→ What is expected:
Extract the lines up to and including the one that contains "MAT[k].diffuse_color = (*c, 1)", starting with the first line of the entries below, and omit the pictures.

[Given records]

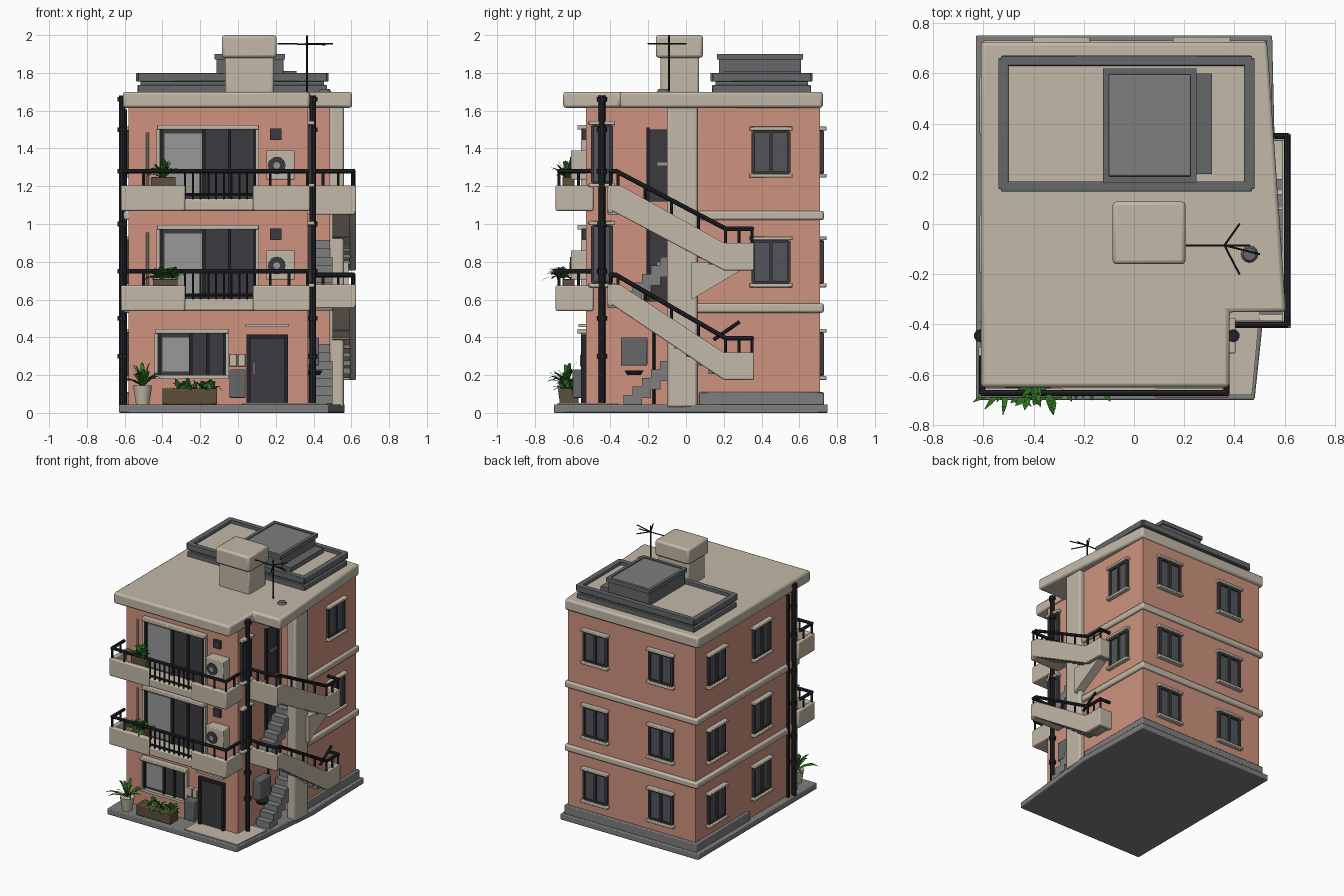
import bpy, bmesh, math, random
from mathutils import Matrix, Vector

if "Cube" in bpy.data.objects:
    bpy.data.objects.remove(bpy.data.objects["Cube"])
random.seed(4)

COL = {"salmon_wall": (.62, .29, .21), "beige_plaster": (.54, .48, .39), "concrete_grey": (.21, .21, .21),
       "charcoal_panel": (.045, .042, .05), "black_metal": (.017, .018, .023), "window_glass": (.085, .09, .1),
       "curtain_grey": (.31, .32, .31), "leaf_green": (.03, .17, .015), "planter_brown": (.11, .08, .045),
       "metal_grey": (.13, .135, .14)}
MAT = {}
for k, c in COL.items():
    MAT[k] = bpy.data.materials.new(k)
    MAT[k].diffuse_color = (*c, 1)
SALMON, BEIGE, CONC, CHAR, BLACK, GLASS, CURT, LEAF, BROWN, METAL = COL

# ---- helpers: geometry gathers in named parts, finished at the end ----
parts = {}
def bm_of(name, mat, bevel=0):
    return parts.setdefault(name, (bmesh.new(), mat, bevel))[0]

def box(name, mat, x, y, z, M=Matrix(), bevel=0):
    c = Vector(((x[0] + x[1]) / 2, (y[0] + y[1]) / 2, (z[0] + z[1]) / 2))
    S = Matrix.Diagonal((x[1] - x[0], y[1] - y[0], z[1] - z[0], 1))
    bmesh.ops.create_cube(bm_of(name, mat, bevel), size=1, matrix=M @ Matrix.Translation(c) @ S)

def prism(name, mat, pts, lo, hi, axis="Z", bevel=0):
    bm = bm_of(name, mat, bevel)
    rings = [[bm.verts.new((p[0], p[1], h) if axis == "Z" else (h, p[0], p[1])) for p in pts] for h in (lo, hi)]
    new = [bm.faces.new(rings[0][::-1]), bm.faces.new(rings[1])]
    for i in range(len(pts)):
        j = (i + 1) % len(pts)
        new.append(bm.faces.new((rings[0][i], rings[0][j], rings[1][j], rings[1][i])))
    bmesh.ops.recalc_face_normals(bm, faces=new)

def rod(name, mat, pts, r, r2=None, n=8):
    for a, b in zip(pts, pts[1:]):
        a, b = Vector(a), Vector(b)
        R = (b - a).to_track_quat('Z', 'Y').to_matrix().to_4x4()
        bmesh.ops.create_cone(bm_of(name, mat), cap_ends=True, segments=n, radius1=r, radius2=r2 or r,
                              depth=(b - a).length + (r if r2 is None else 0),
                              matrix=Matrix.Translation((a + b) / 2) @ R)

def wall(x, y, turn):  # local frame: x along the wall, -y outward
    return Matrix.Translation((x, y, 0)) @ Matrix.Rotation(math.radians(90 * turn), 4, 'Z')

def window(M, u, z0, w=.19, h=.22):
    a, b, z1 = u - w / 2, u + w / 2, z0 + h
    box("window_glass", GLASS, (a, b), (-.006, .01), (z0, z1), M)
    for s in (a, u, b):
        box("window_frames", CHAR, (s - .009, s + .009), (-.02, .01), (z0, z1), M)
    for s in (z0, z1):
        box("window_frames", CHAR, (a, b), (-.018, .01), (s - .007, s + .007), M)
    box("window_lintels", BEIGE, (a - .02, b + .02), (-.035, .01), (z1 + .005, z1 + .025), M, .005)
    box("window_sills", BEIGE, (a - .02, b + .02), (-.035, .01), (z0 - .025, z0 - .005), M, .005)

def plant(name, x, y, z, n, length, width, lift, spread=0):
    bm = bm_of(name, LEAF)
    for i in range(n):
        t, up = i * 2.4, random.uniform(*lift)
        d, s = Vector((math.cos(t), math.sin(t), 0)), Vector((-math.sin(t), math.cos(t), 0))
        L = length * random.uniform(.75, 1.1)
        o = Vector((x + random.uniform(-1, 1) * spread, y + random.uniform(-.25, .25) * spread, z))
        p = [o + d * (L * f * math.cos(up)) + Vector((0, 0, L * (f * math.sin(up) - .35 * f ** 3))) for f in (0, .4, .75, 1)]
        v = [(bm.verts.new(q - s * k), bm.verts.new(q + s * k)) for q, k in zip(p, (width * .4, width, width * .7, .001))]
        for e, f in zip(v, v[1:]):
            bm.faces.new((e[0], e[1], f[1], f[0]))

# ---- body, base, bands and roof ----
body = [(-.58, -.53), (.37, -.53), (.37, 0), (.52, 0), (.51, .71), (-.58, .71)]
prism("main_walls", SALMON, body, .03, 1.64)
prism("base_slab", CONC, [(-.63, -.7), (.48, -.7), (.565, .1), (.55, .75), (-.63, .75)], 0, .045, bevel=.006)
box("rear_plinth", CONC, (-.6, .53), (.07, .73), (.04, .11), bevel=.006)
prism("entry_paving", BEIGE, [(.02, -.68), (.47, -.68), (.5, -.36), (.37, -.36), (.37, -.53), (.02, -.53)], .04, .052)
for z in (.53, 1.02):
    prism("floor_bands", BEIGE, [(-.605, -.53), (.36, -.53), (.36, .02), (.54, .02), (.53, .73), (-.605, .73)], z, z + .05, bevel=.012)
prism("roof_slab", BEIGE, [(-.61, -.65), (.38, -.65), (.38, -.35), (.605, -.35), (.53, .725), (-.61, .725)], 1.615, 1.7, bevel=.015)
box("corner_column", BEIGE, (.485, .56), (-.1, .06), (.03, 1.64), bevel=.012)

# ---- rooftop: stack, low curb, hatch, antenna ----
box("roof_stack", BEIGE, (-.07, .19), (-.135, .07), (1.69, 1.92), bevel=.012)
box("roof_stack_cap", BEIGE, (-.085, .205), (-.16, .09), (1.88, 2), bevel=.015)
box("roof_curb_deck", BEIGE, (-.51, .45), (.16, .64), (1.69, 1.775))
for z, g in ((1.72, .0), (1.785, .008)):
    for y in (.15, .65):
        box("roof_curb", METAL, (-.53, .47), (y - .012 - g, y + .012 + g), (z - .03, z + .015), bevel=.004)
    for x in (-.52, .46):
        box("roof_curb", METAL, (x - .012 - g, x + .012 + g), (.14, .66), (z - .03, z + .015), bevel=.004)
box("roof_curb_skirt", METAL, (-.515, .455), (.155, .645), (1.69, 1.76))
box("roof_hatch", METAL, (-.115, .24), (.175, .61), (1.77, 1.885), bevel=.006)
box("roof_hatch_lid", CONC, (-.1, .225), (.19, .595), (1.87, 1.895), bevel=.004)
for x in (-.112, .237):
    box("roof_hatch_rim", METAL, (x - .012, x + .012), (.165, .62), (1.87, 1.9))
for y in (.177, .608):
    box("roof_hatch_rim", METAL, (-.12, .245), (y - .012, y + .012), (1.87, 1.9))
prism("hatch_ramp", METAL, [(.24, .2), (.31, .2), (.31, .6), (.24, .6)], 1.76, 1.81)
rod("antenna", BLACK, [(.365, -.09, 1.69), (.365, -.09, 1.995)], .006)
rod("antenna", BLACK, [(.21, -.085, 1.955), (.46, -.085, 1.95)], .004)
for x, y in ((.42, -.2), (.42, .0), (.5, -.12)):
    rod("antenna", BLACK, [(.36, -.085, 1.955), (x, y, 1.955)], .004)
rod("roof_vent", METAL, [(.46, -.12, 1.69), (.46, -.12, 1.715)], .04, .025, 12)

# ---- rear, left and right windows ----
for f in range(3):
    z = (.2, .69, 1.27)[f]
    for x in (.29, -.27):
        window(wall(0, .71, 2), x, z)
    for y in (-.47, .08):
        window(wall(-.58, 0, 3), y, z)
    if f:
        window(wall(.512, 0, 1), .45, z)

# ---- front and stair side of each upper floor ----
front, side = wall(0, -.53, 0), wall(.37, 0, 1)
def glazing(x0, x1, z0, z1, split):
    box("sliding_panels", CHAR, (x0, x1), (-.008, .01), (z0, z1), front)
    box("curtain_panels", CURT, (x0 + .02, split - .01), (-.013, .01), (z0 + .02, z1 - .02), front)
    for x in (x0, split, (split + x1) / 2, x1):
        box("sliding_frames", BLACK, (x - .009, x + .009), (-.022, .01), (z0, z1), front)
    box("front_lintels", BEIGE, (x0 - .02, x1 + .02), (-.045, .01), (z1, z1 + .025), front, .005)
    for x in (x0 - .014, x1 + .014):
        box("front_jambs", BEIGE, (x - .008, x + .008), (-.025, .01), (z0, z1), front)

for z in (.54, 1.07):
    glazing(-.41, .09, z + .06, z + .43, -.18)
    # balcony floor and notched parapet
    box("balcony_floors", BEIGE, (-.62, .38), (-.68, -.5), (z, z + .065), bevel=.01)
    for x in ((-.62, -.28), (.08, .38)):
        box("balcony_parapets", BEIGE, x, (-.69, -.655), (z, z + .135), bevel=.008)
    for x in (-.62, .35):
        box("balcony_parapets", BEIGE, (x, x + .03), (-.69, -.49), (z, z + .135), bevel=.008)
    # railing
    rod("balcony_rails", BLACK, [(-.605, -.53, z + .21), (-.605, -.672, z + .21), (.368, -.672, z + .21), (.368, -.5, z + .21)], .012)
    rod("balcony_rails", BLACK, [(-.28, -.672, z + .085), (.09, -.672, z + .085)], .008)
    for i in range(10):
        rod("balcony_bars", BLACK, [(-.28 + i * .041, -.672, z + .06), (-.28 + i * .041, -.672, z + .21)], .006, n=6)
    for x, y in ((-.605, -.672), (-.605, -.57), (-.5, -.672), (.17, -.672), (.27, -.672), (.368, -.672), (.368, -.57)):
        rod("balcony_bars", BLACK, [(x, y, z + .12), (x, y, z + .21)], .008, n=6)
    # air conditioner with round fan, vent above
    box("air_conditioners", BEIGE, (.15, .3), (-.08, .01), (z + .165, z + .32), front, .006)
    rod("conditioner_fans", CHAR, [(.205, -.6, z + .24), (.205, -.613, z + .24)], .048, .045, 16)
    rod("conditioner_hubs", CURT, [(.205, -.6, z + .24), (.205, -.617, z + .24)], .018, .018, 10)
    box("wall_vents", CHAR, (.17, .23), (-.02, .01), (z + .375, z + .435), front)
    rod("wall_tubes", BEIGE, [(-.48, -.54, z + .1), (-.48, -.54, z + .41)], .008)
    # stair-side window and door
    window(side, -.445, z + .15, .1, .3)
    box("side_doors", CHAR, (-.2, -.06), (-.008, .01), (z + .05, z + .43), side)
    for u in (-.2, -.06):
        box("side_door_frames", BLACK, (u - .008, u + .008), (-.02, .01), (z + .05, z + .44), side)
    box("door_handles", CURT, (-.15, -.07), (-.014, 0), (z + .24, z + .255), side)

# ---- ground floor front ----
glazing(-.42, -.07, .2, .42, -.25)
box("front_jambs", BEIGE, (-.44, -.05), (-.035, .01), (.18, .2), front)
box("entry_door", CHAR, (.06, .25), (-.008, .01), (.05, .4), front)
for x in (.055, .255):
    box("entry_frame", BLACK, (x - .01, x + .01), (-.025, .01), (.05, .41), front)
box("entry_frame", BLACK, (.045, .265), (-.025, .01), (.395, .415), front)
box("entry_canopy", BEIGE, (.04, .27), (-.04, .01), (.455, .47), front)
box("entry_handle", CURT, (.08, .09), (-.02, 0), (.2, .27), front)
box("utility_cabinet", METAL, (-.045, .04), (-.07, .01), (.08, .23), front, .005)
for x in (-.045, .0):
    box("letter_boxes", BEIGE, (x, x + .04), (-.03, .01), (.245, .31), front, .004)
box("meter_box", METAL, (-.345, -.205), (-.06, .01), (.25, .4), side, .006)
rod("meter_gauge", BLACK, [(.4, -.275, .225), (.4, -.275, .2)], .05, .035, 10)
rod("wall_conduit", BLACK, [(.38, -.17, .05), (.38, -.17, .55)], .008)

# ---- outside stair: each storey has inner steps, turn landing and outer flight ----
for zt, zb, ft, fb, rt in ((.68, .585, .32, .175, .73), (1.205, 1.08, .9, .755, 1.28)):
    prism("stair_parapets", BEIGE, [(-.41, zb), (.2, fb), (.36, fb), (.36, ft), (.2, ft), (-.35, zt), (-.41, zt)], .59, .625, "X", .006)
    prism("stair_flights", BEIGE, [(-.4, zb), (.2, fb + .01), (.35, fb + .01), (.35, fb + .06), (.19, fb + .06), (-.4, zb + .05)], .5, .6, "X")
    n = 9
    for i in range(n):
        y, z = .18 - i * .06, fb + .06 + (zb - fb) * i / n
        box("outer_steps", CONC, (.5, .595), (y - .06, y), (z - .03, z + .03))
    box("stair_landings", BEIGE, (.36, .62), (-.415, -.3), (zb - .03, zb + .03), bevel=.006)
    box("stair_front_parapets", BEIGE, (.37, .625), (-.415, -.385), (zb - .02, zt), bevel=.006)
    box("stair_end_parapets", BEIGE, (.5, .625), (.33, .36), (fb, ft), bevel=.006)
    z0 = .05 if zb < 1 else .6
    for i in range(7):
        box("inner_steps", CONC, (.385, .5), (-.33 + i * .048, -.28 + i * .048), (max(.04, z0 + i * .045 - .06), z0 + (i + 1) * .045))
    r2 = ft + .075
    rod("stair_rails", BLACK, [(.38, -.4, rt), (.61, -.4, rt), (.61, -.37, rt), (.61, .21, r2), (.61, .35, r2), (.53, .35, r2)], .012)
    for i in range(5):
        y = -.36 + i * .142
        z = rt + (r2 - rt) * (y + .37) / .58
        rod("stair_posts", BLACK, [(.61, y, z - .09), (.61, y, z)], .008, n=6)
    for x, y, z in ((.45, -.4, rt), (.53, -.4, rt), (.61, -.4, rt), (.61, .28, r2), (.61, .35, r2)):
        rod("stair_posts", BLACK, [(x, y, z - .09), (x, y, z)], .008, n=6)
prism("inner_flight_soffit", BEIGE, [(.03, .6), (.3, .76), (.3, .8), (.03, .8)], .5, .585, "X")
rod("lower_brace", BLACK, [(.6, .15, .39), (.6, .28, .48)], .01)

# ---- downpipes with collars ----
for x in (.395, -.612):
    rod("downpipes", BLACK, [(x, -.445, .04), (x, -.445, 1.67)], .018, n=10)
    for z in (.3, .5, .75, 1.0, 1.28, 1.5, 1.66):
        rod("pipe_collars", BLACK, [(x, -.445, z - .012), (x, -.445, z + .012)], .026, .026, 10)
rod("downpipes", BLACK, [(-.6, -.39, .04), (-.6, -.39, 1.6)], .012)

# ---- planters and plants ----
rod("front_pot", BEIGE, [(-.505, -.63, .045), (-.505, -.63, .145)], .036, .052, 14)
plant("potted_palm", -.505, -.63, .14, 22, .19, .013, (.5, 1.4))
box("front_planter", BROWN, (-.4, -.11), (-.67, -.57), (.045, .13), bevel=.006)
plant("planter_shrub", -.23, -.62, .12, 50, .1, .014, (.3, 1.4), .1)
box("balcony_trough", BROWN, (-.46, -.33), (-.655, -.59), (1.15, 1.25), bevel=.005)
plant("balcony_palm", -.395, -.63, 1.24, 24, .15, .012, (.4, 1.45))
box("balcony_trough", BROWN, (-.45, -.32), (-.655, -.59), (.62, .71), bevel=.005)
plant("balcony_bush", -.385, -.66, .715, 60, .095, .016, (.2, 1.4), .05)

# ---- finish every part ----
for name, (bm, mat, bevel) in parts.items():
    me = bpy.data.meshes.new(name)
    bm.to_mesh(me)
    bm.free()
    me.materials.append(MAT[mat])
    ob = bpy.data.objects.new(name, me)
    bpy.context.collection.objects.link(ob)
    if bevel:
        m = ob.modifiers.new("soft_edges", 'BEVEL')
        m.width, m.segments = bevel, 2
    bpy.ops.object.select_all(action='DESELECT')
    ob.select_set(True)
    bpy.context.view_layer.objects.active = ob
    bpy.ops.object.shade_smooth_by_angle(angle=math.radians(35))

for m in bpy.data.materials:
    if m.users and not m.is_grease_pencil:
        m.use_nodes = True
        m.node_tree.nodes["Principled BSDF"].inputs["Base Color"].default_value = m.diffuse_color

[/Given records]

→ Written answer:
import bpy, bmesh, math, random
from mathutils import Matrix, Vector

if "Cube" in bpy.data.objects:
    bpy.data.objects.remove(bpy.data.objects["Cube"])
random.seed(4)

COL = {"salmon_wall": (.62, .29, .21), "beige_plaster": (.54, .48, .39), "concrete_grey": (.21, .21, .21),
       "charcoal_panel": (.045, .042, .05), "black_metal": (.017, .018, .023), "window_glass": (.085, .09, .1),
       "curtain_grey": (.31, .32, .31), "leaf_green": (.03, .17, .015), "planter_brown": (.11, .08, .045),
       "metal_grey": (.13, .135, .14)}
MAT = {}
for k, c in COL.items():
    MAT[k] = bpy.data.materials.new(k)
    MAT[k].diffuse_color = (*c, 1)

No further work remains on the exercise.